Increasing global demand for low-cost timber products supports a multi-billion dollar business of illegal and unsustainable logging in forests worldwide. According to some estimates, logging in violation of national laws accounts for 8-10% of global production and trade in forest products. It also represents 40-50% of all logging in some of the most valuable and threatened forests on earth. Consumption of tropical timber by the U.S. and other industrial countries plays a significant role in tropical deforestation.
Trade in forest products has increased significantly over the past 50 years, especially in processed wood products such as sawn timber, pulpwood, board, and wood-based panels. According to the United Nation’s Food and Agriculture Organization, wood-based panel trade has skyrocketed 800 percent in the past three decades.
The world's natural forests cannot sustainably meet the soaring global demand for timber products under current forest management practices. According to the Center for International Forestry Research (CIFOR), approximately 24.7 million acres of fast-wood plantations—or commercially planted forests— exist worldwide. Each year around 2.5 million acres of land is converted to fast-wood forests. While intensive production is essential to meet global demand and take pressure off of the world’s forests, there can be significant negative impacts of these plantations. Some have been created from the conversion of high conservation value natural forests, and some have resulted in significant social and environmental impacts.
WWF believes that demand for responsible forest products in international trade can provide enormous incentives for sustainable forest management.
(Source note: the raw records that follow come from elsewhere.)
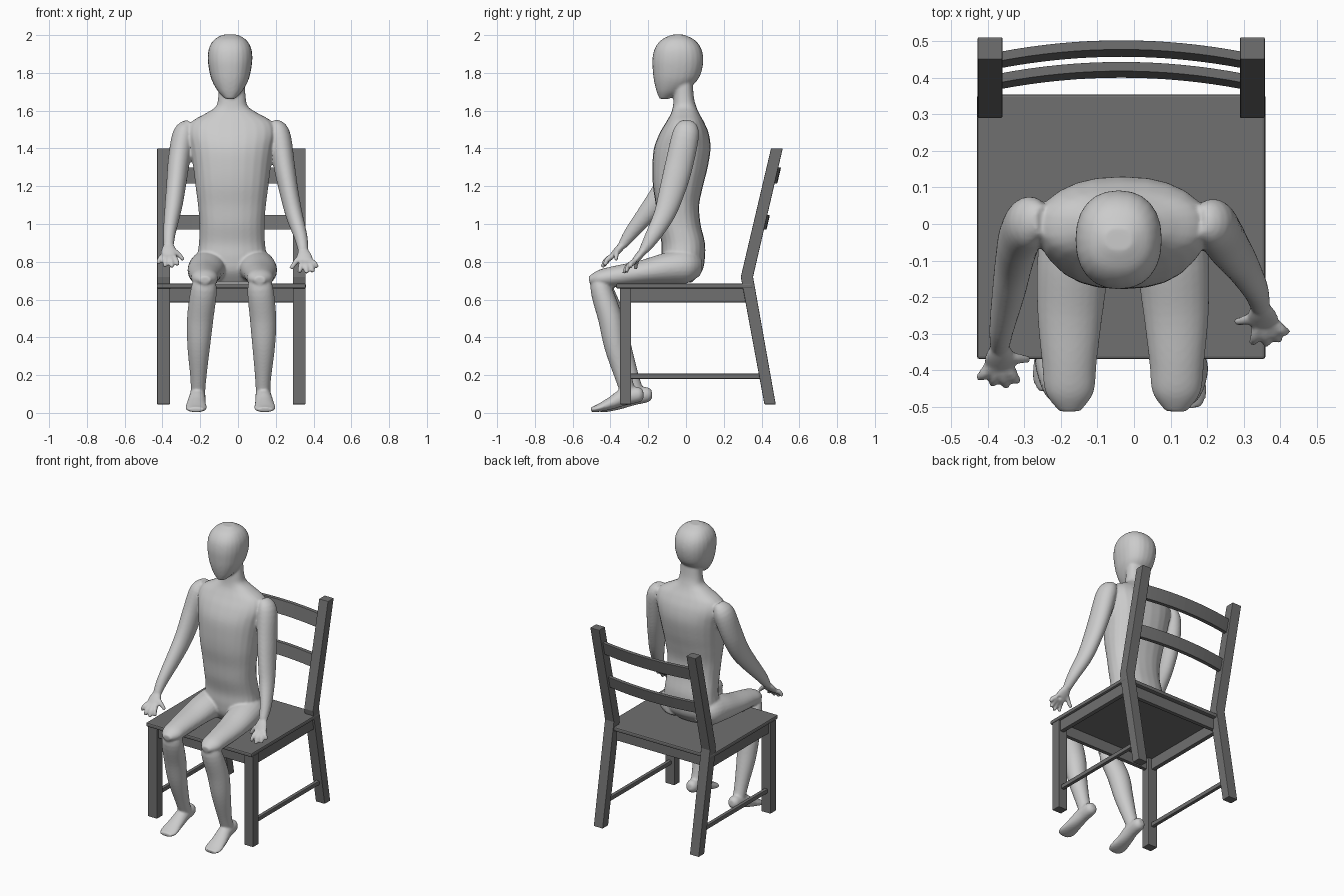
import bpy
from math import cos, sin, pi, copysign
from mathutils import Vector

cube = bpy.data.objects.get("Cube")
if cube:
    bpy.data.objects.remove(cube, do_unlink=True)

dark = bpy.data.materials.new("dark_wood")
dark.use_nodes = True
dark.diffuse_color = (0.16, 0.16, 0.16, 1)
dark.node_tree.nodes["Principled BSDF"].inputs["Base Color"].default_value = (0.16, 0.16, 0.16, 1)

MID = -0.035  # shared centre line of chair and sitter


def skin(name, rings):
    """Join equal-sized rings of points into a closed solid."""
    n = len(rings[0])
    faces = [(i * n + k, i * n + (k + 1) % n, (i + 1) * n + (k + 1) % n, (i + 1) * n + k)
             for i in range(len(rings) - 1) for k in range(n)]
    faces += [tuple(reversed(range(n))), tuple(range((len(rings) - 1) * n, len(rings) * n))]
    mesh = bpy.data.meshes.new(name)
    mesh.from_pydata([p for ring in rings for p in ring], [], faces)
    obj = bpy.data.objects.new(name, mesh)
    bpy.context.collection.objects.link(obj)
    return obj


def wood(name, rings, bevel=0.004):
    obj = skin(name, rings)
    obj.data.materials.append(dark)
    mod = obj.modifiers.new("soft_edges", 'BEVEL')
    mod.width = bevel
    mod.segments = 2
    return obj


def rect(x0, x1, y0, y1, z):
    return [(x0, y0, z), (x1, y0, z), (x1, y1, z), (x0, y1, z)]


def box(name, x0, x1, y0, y1, z0, z1, bevel=0.004):
    return wood(name, [rect(x0, x1, y0, y1, z0), rect(x0, x1, y0, y1, z1)], bevel)


# ---- Chair ----
box("seat", MID - 0.395, MID + 0.395, -0.37, 0.355, 0.658, 0.685, 0.008)
for side, s in (("right", -1), ("left", 1)):
    def span(a, b):
        return sorted((MID + s * a, MID + s * b))
    outer = span(0.325, 0.393)
    box(side + "_front_leg", *outer, -0.35, -0.29, 0.045, 0.66)
    wood(side + "_back_post", [rect(*outer, 0.415, 0.475, 0.045),
                               rect(*outer, 0.29, 0.355, 0.72),
                               rect(*outer, 0.45, 0.512, 1.4)])
    box(side + "_apron", *span(0.35, 0.38), -0.3, 0.32, 0.585, 0.66)
    box(side + "_stretcher", *span(0.348, 0.372), -0.3, 0.41, 0.18, 0.208)
box("front_apron", MID - 0.34, MID + 0.34, -0.335, -0.308, 0.585, 0.66)
box("back_apron", MID - 0.34, MID + 0.34, 0.3, 0.328, 0.585, 0.66)


def slat(name, z0, z1):
    """Curved back slat that leans with the posts."""
    rings = []
    for i in range(17):
        t = i / 8 - 1
        bow = 0.032 * (1 - t * t)
        ring = []
        for z, d in ((z0, -1), (z0, 1), (z1, 1), (z1, -1)):
            lean = 0.3225 + (z - 0.72) * 0.234
            ring.append((MID + t * 0.335, lean + bow + d * 0.013, z))
        rings.append(ring)
    wood(name, rings, 0.002)


slat("lower_slat", 0.97, 1.047)
slat("upper_slat", 1.215, 1.3)

# ---- Sitter ----
parts = []


def tube(name, keys, flat=False, power=1.0, sides=24, steps=5):
    """Smooth limb through keys of (x, y, z, half width, half depth)."""
    pts = []
    for i in range(len(keys) - 1):
        a, b, c, d = (keys[max(0, min(len(keys) - 1, i + j))] for j in (-1, 0, 1, 2))
        for k in range(steps):
            t = k / steps
            pts.append([q + t / 2 * (r - p + t * (2 * p - 5 * q + 4 * r - w + t * (3 * (q - r) + w - p)))
                        for p, q, r, w in zip(a, b, c, d)])
    pts.append(list(keys[-1]))
    rings = []
    for i, p in enumerate(pts):
        along = Vector(pts[min(i + 1, len(pts) - 1)][:3]) - Vector(pts[max(i - 1, 0)][:3])
        along = Vector((0, 0, 1)) if flat else along.normalized()
        across = Vector((1, 0, 0))
        across = (across - along * across.dot(along)).normalized()
        deep = along.cross(across)
        ring = []
        for k in range(sides):
            c, s = cos(2 * pi * k / sides), sin(2 * pi * k / sides)
            u, v = (copysign(abs(w) ** power, w) for w in (c, s))
            ring.append(Vector(p[:3]) + across * u * p[3] + deep * v * p[4])
        rings.append(ring)
    parts.append(skin(name, rings))


def upright(name, x, profile, power):
    """Solid from levels of (z, front y, back y, half width)."""
    tube(name, [(x, (f + b) / 2, z, w, (b - f) / 2) for z, f, b, w in profile], True, power)


upright("torso", -0.032, [
    (0.69, -0.08, 0.03, 0.1), (0.75, -0.12, 0.085, 0.165), (0.82, -0.13, 0.1, 0.183),
    (0.9, -0.13, 0.1, 0.175), (1.0, -0.15, 0.077, 0.172), (1.1, -0.16, 0.07, 0.18),
    (1.2, -0.175, 0.09, 0.193), (1.3, -0.178, 0.115, 0.205), (1.4, -0.17, 0.13, 0.22),
    (1.48, -0.14, 0.12, 0.235), (1.54, -0.105, 0.095, 0.215), (1.585, -0.08, 0.07, 0.14),
    (1.62, -0.07, 0.055, 0.087), (1.67, -0.065, 0.042, 0.073), (1.76, -0.06, 0.035, 0.068)], 0.85)
upright("head", -0.042, [
    (1.662, -0.14, -0.09, 0.025), (1.7, -0.155, -0.02, 0.062), (1.75, -0.168, 0.05, 0.092),
    (1.8, -0.175, 0.08, 0.108), (1.87, -0.178, 0.092, 0.118), (1.93, -0.165, 0.08, 0.112),
    (1.975, -0.13, 0.045, 0.085), (2.002, -0.075, -0.01, 0.04)], 0.88)

# Legs mirror each other, with the left foot set slightly forward
for side, s, dx, dy in (("right", -1, 0, 0), ("left", 1, -0.02, -0.045)):
    def leg(name, keys, shift):
        tube(side + name, [(-0.03 + s * x + dx * shift(z), y + dy * shift(z), z, a, b)
                           for x, y, z, a, b in keys])
    leg("_thigh", [
        (0.09, 0.07, 0.77, 0.05, 0.05), (0.115, 0.0, 0.775, 0.1, 0.09),
        (0.135, -0.1, 0.765, 0.1, 0.083), (0.145, -0.24, 0.742, 0.09, 0.064),
        (0.147, -0.38, 0.722, 0.075, 0.055), (0.146, -0.46, 0.71, 0.066, 0.045),
        (0.145, -0.512, 0.702, 0.03, 0.02)], lambda z: 0)
    leg("_shin", [
        (0.146, -0.45, 0.735, 0.04, 0.03), (0.15, -0.445, 0.66, 0.068, 0.056),
        (0.17, -0.385, 0.5, 0.07, 0.064), (0.178, -0.347, 0.35, 0.06, 0.058),
        (0.18, -0.29, 0.18, 0.042, 0.044), (0.183, -0.255, 0.09, 0.038, 0.04)],
        lambda z: (0.735 - z) / 0.645)
    leg("_foot", [
        (0.183, -0.18, 0.1, 0.02, 0.02), (0.183, -0.205, 0.097, 0.038, 0.04),
        (0.185, -0.28, 0.085, 0.043, 0.045), (0.19, -0.35, 0.052, 0.05, 0.033),
        (0.192, -0.42, 0.025, 0.057, 0.02), (0.192, -0.458, 0.017, 0.04, 0.013)], lambda z: 1)


def arm(side, keys, palm, tips):
    """Arm, flattened palm and spread fingers; the last tip is the thumb."""
    tube(side + "_arm", keys)
    wrist, palm = Vector(keys[-1][:3]), Vector(palm)
    tube(side + "_palm", [(*wrist, 0.026, 0.02), (*wrist.lerp(palm, 0.5), 0.04, 0.02),
                          (*palm, 0.044, 0.017)])
    for i, tip in enumerate(map(Vector, tips)):
        thumb = i == len(tips) - 1
        root = wrist.lerp(palm, 0.3) if thumb else palm.lerp(tip, 0.1)
        if not thumb:
            root.x = palm.x + (tip.x - palm.x) * 0.5
        bend = root.lerp(tip, 0.55) + Vector((0, -0.006, 0.008))
        tube(f"{side}_finger_{i + 1}", [(*root, 0.016, 0.016), (*bend, 0.0145, 0.0145),
                                        (*tip, 0.011, 0.011)], sides=12)


arm("right", [
    (-0.25, 0.01, 1.535, 0.025, 0.04), (-0.285, 0.005, 1.48, 0.058, 0.072),
    (-0.312, -0.035, 1.34, 0.058, 0.076), (-0.328, -0.1, 1.2, 0.052, 0.068),
    (-0.342, -0.18, 1.09, 0.046, 0.055), (-0.362, -0.285, 0.96, 0.034, 0.038),
    (-0.367, -0.335, 0.89, 0.027, 0.025)],
    (-0.367, -0.385, 0.835),
    [(-0.425, -0.42, 0.79), (-0.388, -0.438, 0.772), (-0.35, -0.443, 0.77),
     (-0.318, -0.43, 0.78), (-0.288, -0.37, 0.81)])
arm("left", [
    (0.18, 0.01, 1.535, 0.025, 0.04), (0.216, 0.0, 1.48, 0.058, 0.07),
    (0.246, -0.04, 1.3, 0.056, 0.074), (0.27, -0.075, 1.17, 0.05, 0.068),
    (0.297, -0.115, 1.05, 0.045, 0.056), (0.333, -0.18, 0.93, 0.035, 0.04),
    (0.345, -0.225, 0.86, 0.027, 0.025)],
    (0.355, -0.27, 0.805),
    [(0.42, -0.295, 0.768), (0.397, -0.317, 0.745), (0.363, -0.328, 0.738),
     (0.325, -0.325, 0.742), (0.28, -0.268, 0.762)])

# Fuse the limbs into one smooth body
bpy.ops.object.select_all(action='DESELECT')
for part in parts:
    part.select_set(True)
bpy.context.view_layer.objects.active = parts[0]
bpy.ops.object.join()
body = bpy.context.view_layer.objects.active
body.name = "seated_body"
fuse = body.modifiers.new("fuse", 'REMESH')
fuse.mode = 'VOXEL'
fuse.voxel_size = 0.007
fuse.use_smooth_shade = True
blend = body.modifiers.new("blend", 'SMOOTH')
blend.factor = 0.5
blend.iterations = 5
However, in the absence of appropriate forest management policies, environmental and social safeguards, and responsible demand, trade can negatively impact forest conservation.